What to do: Your job is to retype all of the data word for word, leaving every image out.

BEGIN Input data

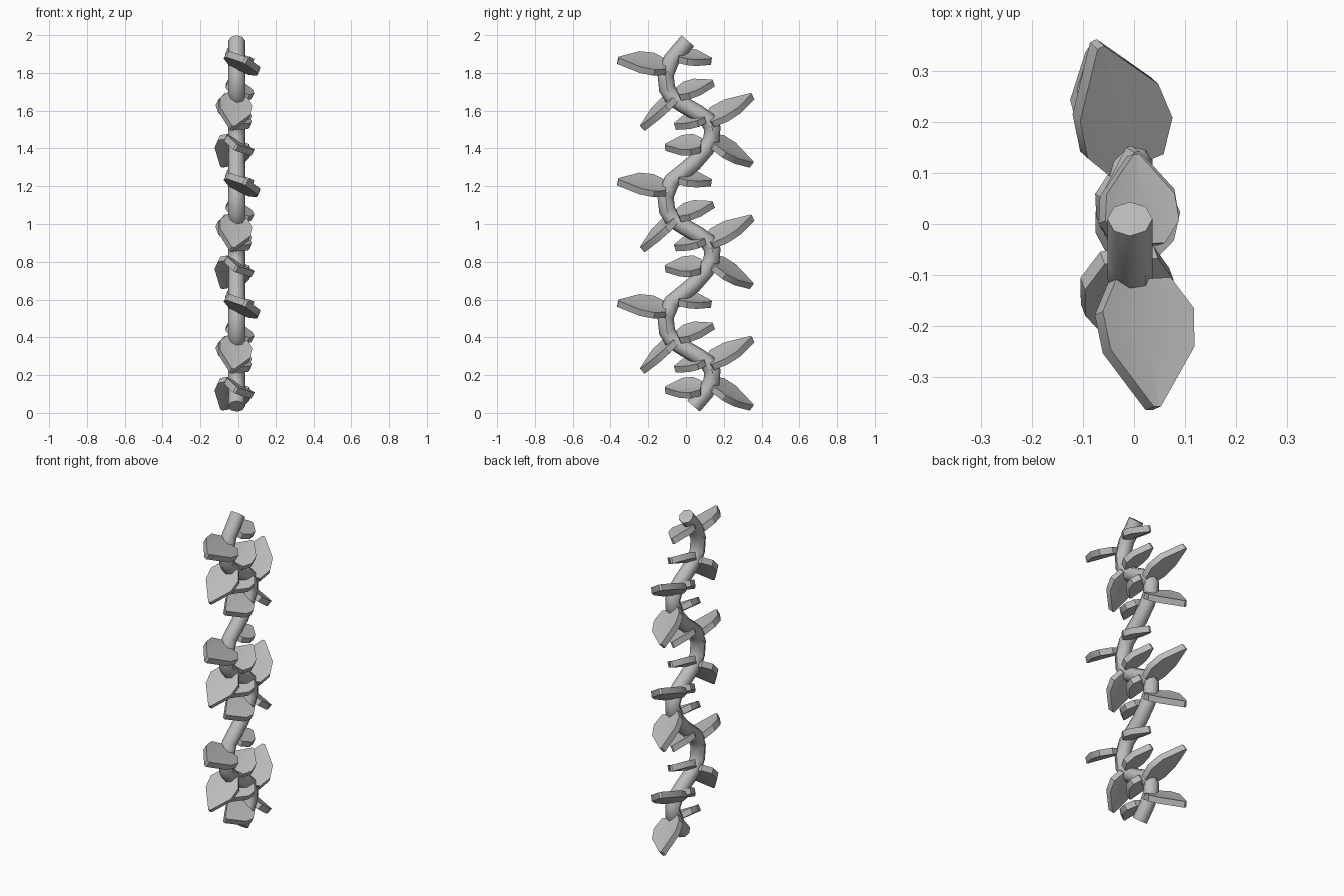
import bpy
from mathutils import Vector

if "Cube" in bpy.data.objects:
    bpy.data.objects.remove(bpy.data.objects["Cube"])

PERIOD = 0.643
UNITS = 3

gray = bpy.data.materials.new("plain gray")
gray.diffuse_color = (0.5, 0.5, 0.5, 1)
gray.use_nodes = True
gray.node_tree.nodes["Principled BSDF"].inputs["Base Color"].default_value = gray.diffuse_color


def finish(obj, angle):
    obj.data.materials.clear()
    obj.data.materials.append(gray)
    bpy.ops.object.select_all(action='DESELECT')
    obj.select_set(True)
    bpy.context.view_layer.objects.active = obj
    bpy.ops.object.shade_smooth_by_angle(angle=angle)


# Winding stem: one wave as (y, z), repeated upward, as an eight-sided tube
wave = [(0.04, 0.035), (0.105, 0.11), (0.135, 0.165), (0.14, 0.22),
        (0.115, 0.265), (0.065, 0.30), (-0.005, 0.34), (-0.07, 0.38),
        (-0.10, 0.43), (-0.108, 0.505), (-0.075, 0.585)]
path = [(y, z + PERIOD * u) for u in range(UNITS) for y, z in wave]
path.append((0.01, 1.97))

curve = bpy.data.curves.new("stem", 'CURVE')
curve.dimensions = '3D'
curve.bevel_depth = 0.044
curve.bevel_resolution = 2
curve.use_fill_caps = True
spline = curve.splines.new('POLY')
spline.points.add(len(path) - 1)
for point, (y, z) in zip(spline.points, path):
    point.co = (-0.008, y, z, 1)
stem = bpy.data.objects.new("stem", curve)
bpy.context.collection.objects.link(stem)
bpy.context.view_layer.objects.active = stem
stem.select_set(True)
bpy.ops.object.convert(target='MESH')
finish(bpy.context.object, 0.8)

# Leaf outline: position along the length, share of half width
OUTLINE = [(0, 0.6), (0.25, 1), (0.55, 0.92), (1, 0.08)]


def leaf(name, base, tip, half_width, roll, lift):
    """Thick, slightly cupped leaf whose +x side hangs lower."""
    base, tip = Vector(base), Vector(tip)
    base.z += lift
    tip.z += lift
    along = (tip - base).normalized()
    side = Vector((1, 0, -roll))
    side = (side - along * side.dot(along)).normalized()
    normal = side.cross(along)
    if normal.z < 0:
        normal = -normal
    verts, faces = [], []
    # Each row: three points on top, three below
    for t, w in OUTLINE:
        mid = base.lerp(tip, t)
        for height in (0.018, -0.018):
            for s in (-1, 0, 1):
                cup = 0.012 * w * abs(s) - 0.006
                verts.append(mid + side * (s * w * half_width)
                             + normal * (height + cup))
    ring = [0, 1, 2, 5, 4, 3]
    for r in range(len(OUTLINE) - 1):
        a, b = r * 6, r * 6 + 6
        for i, j in zip(ring, ring[1:] + ring[:1]):
            faces.append((a + i, a + j, b + j, b + i))
    last = 6 * (len(OUTLINE) - 1)
    faces.append(ring[::-1])
    faces.append([last + i for i in ring])
    mesh = bpy.data.meshes.new(name)
    mesh.from_pydata(verts, [], faces)
    obj = bpy.data.objects.new(name, mesh)
    bpy.context.collection.objects.link(obj)
    # Consistent outward normals on both leaf directions
    bpy.ops.object.select_all(action='DESELECT')
    obj.select_set(True)
    bpy.context.view_layer.objects.active = obj
    bpy.ops.object.mode_set(mode='EDIT')
    bpy.ops.mesh.select_all(action='SELECT')
    bpy.ops.mesh.normals_make_consistent(inside=False)
    bpy.ops.object.mode_set(mode='OBJECT')
    finish(obj, 0.6)


# Leaves of one wave: base, tip, half width, sideways tilt
LEAVES = {
    "back_low_leaf": ((0, 0.14, 0.15), (-0.08, 0.35, 0.033), 0.095, 0.5),
    "front_low_leaf": ((0.01, 0.08, 0.13), (-0.01, -0.11, 0.125), 0.085, 0.55),
    "front_small_leaf": ((0, 0.10, 0.28), (-0.01, -0.06, 0.235), 0.075, 0.45),
    "back_rising_leaf": ((0, 0.12, 0.255), (-0.07, 0.35, 0.395), 0.095, 0.5),
    "front_drooping_leaf": ((-0.01, -0.06, 0.385), (-0.03, -0.235, 0.225), 0.09, 0.35),
    "back_small_leaf": ((0.01, -0.04, 0.40), (0, 0.145, 0.465), 0.078, 0.5),
    "front_high_leaf": ((0.01, -0.11, 0.545), (0.04, -0.36, 0.585), 0.1, 0.5),
    "back_high_leaf": ((0.01, -0.04, 0.60), (0, 0.135, 0.58), 0.078, 0.4),
}
for u in range(UNITS):
    for name, (base, tip, half_width, roll) in LEAVES.items():
        leaf(f"{name}_{u + 1}", base, tip, half_width, roll, PERIOD * u)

END Input data

Your response:
import bpy
from mathutils import Vector

if "Cube" in bpy.data.objects:
    bpy.data.objects.remove(bpy.data.objects["Cube"])

PERIOD = 0.643
UNITS = 3

gray = bpy.data.materials.new("plain gray")
gray.diffuse_color = (0.5, 0.5, 0.5, 1)
gray.use_nodes = True
gray.node_tree.nodes["Principled BSDF"].inputs["Base Color"].default_value = gray.diffuse_color


def finish(obj, angle):
    obj.data.materials.clear()
    obj.data.materials.append(gray)
    bpy.ops.object.select_all(action='DESELECT')
    obj.select_set(True)
    bpy.context.view_layer.objects.active = obj
    bpy.ops.object.shade_smooth_by_angle(angle=angle)


# Winding stem: one wave as (y, z), repeated upward, as an eight-sided tube
wave = [(0.04, 0.035), (0.105, 0.11), (0.135, 0.165), (0.14, 0.22),
        (0.115, 0.265), (0.065, 0.30), (-0.005, 0.34), (-0.07, 0.38),
        (-0.10, 0.43), (-0.108, 0.505), (-0.075, 0.585)]
path = [(y, z + PERIOD * u) for u in range(UNITS) for y, z in wave]
path.append((0.01, 1.97))

curve = bpy.data.curves.new("stem", 'CURVE')
curve.dimensions = '3D'
curve.bevel_depth = 0.044
curve.bevel_resolution = 2
curve.use_fill_caps = True
spline = curve.splines.new('POLY')
spline.points.add(len(path) - 1)
for point, (y, z) in zip(spline.points, path):
    point.co = (-0.008, y, z, 1)
stem = bpy.data.objects.new("stem", curve)
bpy.context.collection.objects.link(stem)
bpy.context.view_layer.objects.active = stem
stem.select_set(True)
bpy.ops.object.convert(target='MESH')
finish(bpy.context.object, 0.8)

# Leaf outline: position along the length, share of half width
OUTLINE = [(0, 0.6), (0.25, 1), (0.55, 0.92), (1, 0.08)]


def leaf(name, base, tip, half_width, roll, lift):
    """Thick, slightly cupped leaf whose +x side hangs lower."""
    base, tip = Vector(base), Vector(tip)
    base.z += lift
    tip.z += lift
    along = (tip - base).normalized()
    side = Vector((1, 0, -roll))
    side = (side - along * side.dot(along)).normalized()
    normal = side.cross(along)
    if normal.z < 0:
        normal = -normal
    verts, faces = [], []
    # Each row: three points on top, three below
    for t, w in OUTLINE:
        mid = base.lerp(tip, t)
        for height in (0.018, -0.018):
            for s in (-1, 0, 1):
                cup = 0.012 * w * abs(s) - 0.006
                verts.append(mid + side * (s * w * half_width)
                             + normal * (height + cup))
    ring = [0, 1, 2, 5, 4, 3]
    for r in range(len(OUTLINE) - 1):
        a, b = r * 6, r * 6 + 6
        for i, j in zip(ring, ring[1:] + ring[:1]):
            faces.append((a + i, a + j, b + j, b + i))
    last = 6 * (len(OUTLINE) - 1)
    faces.append(ring[::-1])
    faces.append([last + i for i in ring])
    mesh = bpy.data.meshes.new(name)
    mesh.from_pydata(verts, [], faces)
    obj = bpy.data.objects.new(name, mesh)
    bpy.context.collection.objects.link(obj)
    # Consistent outward normals on both leaf directions
    bpy.ops.object.select_all(action='DESELECT')
    obj.select_set(True)
    bpy.context.view_layer.objects.active = obj
    bpy.ops.object.mode_set(mode='EDIT')
    bpy.ops.mesh.select_all(action='SELECT')
    bpy.ops.mesh.normals_make_consistent(inside=False)
    bpy.ops.object.mode_set(mode='OBJECT')
    finish(obj, 0.6)


# Leaves of one wave: base, tip, half width, sideways tilt
LEAVES = {
    "back_low_leaf": ((0, 0.14, 0.15), (-0.08, 0.35, 0.033), 0.095, 0.5),
    "front_low_leaf": ((0.01, 0.08, 0.13), (-0.01, -0.11, 0.125), 0.085, 0.55),
    "front_small_leaf": ((0, 0.10, 0.28), (-0.01, -0.06, 0.235), 0.075, 0.45),
    "back_rising_leaf": ((0, 0.12, 0.255), (-0.07, 0.35, 0.395), 0.095, 0.5),
    "front_drooping_leaf": ((-0.01, -0.06, 0.385), (-0.03, -0.235, 0.225), 0.09, 0.35),
    "back_small_leaf": ((0.01, -0.04, 0.40), (0, 0.145, 0.465), 0.078, 0.5),
    "front_high_leaf": ((0.01, -0.11, 0.545), (0.04, -0.36, 0.585), 0.1, 0.5),
    "back_high_leaf": ((0.01, -0.04, 0.60), (0, 0.135, 0.58), 0.078, 0.4),
}
for u in range(UNITS):
    for name, (base, tip, half_width, roll) in LEAVES.items():
        leaf(f"{name}_{u + 1}", base, tip, half_width, roll, PERIOD * u)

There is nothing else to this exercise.